It is quite possible the figure in the present work is a self-portrait of Yeats as a young man. His likeness flits in and out of his work; in the 1940s a tall ascetic figure exploring the former scenes of his youth appears in such works as A Banquet Hall Deserted (1943, private collection) or Where Fresh Water Meets Salt Water (1947, private collection). Memory is a central tenet throughout Yeats’ oeuvre; he was in his seventies when a recollection from his youth inspired the present work. Once Yeats began painting, the memory would then expand, leading to hitherto unanticipated endings. In this way Yeats’ work balanced reality and imagination – the imagination heightened through Yeats’ liberated brushwork and expressive use of colour.
How Yeats wanted one to interpret his pictures he deliberately left open-ended. He was a complete individualist in his painting, and by the same token expected the viewer to arrive at their own conclusion. Yeats identified strongly with the outsider in his art – the traveller being a key character. Far more inclined was Yeats to the homeless wanderer within nature than a town-dweller. Is The Man in the Moon has Patience Yeats reflecting upon his own journey and acknowledging the ever-presence of the moon, which has been both guiding and observing him on his journey? There is a sense of resolution in the title, hinting that the moon’s patience has been rewarded.
The moon appears in another seminal work by Yeats from the 1940s, Harvest Moon (1946, Smurfit Collection). This takes the allegory further by presenting another identifiable Yeats figure taking inspiration from the moon while his alter-ego in the shape of another figure is seen slipping away.
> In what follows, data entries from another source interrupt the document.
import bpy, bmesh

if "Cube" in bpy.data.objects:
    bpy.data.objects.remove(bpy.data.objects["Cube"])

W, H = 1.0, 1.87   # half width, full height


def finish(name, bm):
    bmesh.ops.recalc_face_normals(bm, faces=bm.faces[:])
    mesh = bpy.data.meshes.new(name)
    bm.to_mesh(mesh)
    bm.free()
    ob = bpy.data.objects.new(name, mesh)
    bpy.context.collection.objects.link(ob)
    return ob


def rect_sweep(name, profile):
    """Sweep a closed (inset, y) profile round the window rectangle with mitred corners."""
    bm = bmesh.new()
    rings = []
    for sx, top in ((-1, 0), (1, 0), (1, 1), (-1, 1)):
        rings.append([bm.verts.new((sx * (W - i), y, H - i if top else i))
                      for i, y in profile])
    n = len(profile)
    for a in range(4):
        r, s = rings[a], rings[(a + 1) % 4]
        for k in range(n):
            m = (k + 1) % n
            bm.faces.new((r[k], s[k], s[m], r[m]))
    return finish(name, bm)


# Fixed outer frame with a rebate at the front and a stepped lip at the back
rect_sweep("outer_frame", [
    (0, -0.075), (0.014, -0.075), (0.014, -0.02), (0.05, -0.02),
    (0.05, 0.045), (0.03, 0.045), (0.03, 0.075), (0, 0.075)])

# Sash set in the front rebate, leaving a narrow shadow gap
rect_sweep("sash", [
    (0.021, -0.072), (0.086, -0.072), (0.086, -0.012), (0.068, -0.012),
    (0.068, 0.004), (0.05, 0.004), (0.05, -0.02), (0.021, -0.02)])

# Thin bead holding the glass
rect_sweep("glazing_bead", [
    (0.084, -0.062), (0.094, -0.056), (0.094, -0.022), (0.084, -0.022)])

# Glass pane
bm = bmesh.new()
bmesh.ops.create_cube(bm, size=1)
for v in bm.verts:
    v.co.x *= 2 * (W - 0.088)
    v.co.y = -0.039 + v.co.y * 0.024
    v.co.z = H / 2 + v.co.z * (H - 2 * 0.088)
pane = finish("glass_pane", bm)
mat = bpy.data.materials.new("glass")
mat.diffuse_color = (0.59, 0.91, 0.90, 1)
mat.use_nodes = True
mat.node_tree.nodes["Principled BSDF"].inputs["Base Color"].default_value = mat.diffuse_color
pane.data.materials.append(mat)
Hilary Pyle points out, ‘Yeats’ occasional references in his paintings to masks and the moon imply that he had accepted in part the ideas put forward by his brother, W. B. Yeats, in A Vision; but he always maintained an independent imagery’ (Jack B. Yeats, A Catalogue Raisonné of the Oil Paintings, Vol.II, p.718).
The present work makes its first appearance at auction having been bought directly by Philip Pearce the year it was painted and subsequently passed to his son, the present owner, glassware designer Simon Pearce. See lot 69 for another Jack. B Yeats from the Pearce Collection.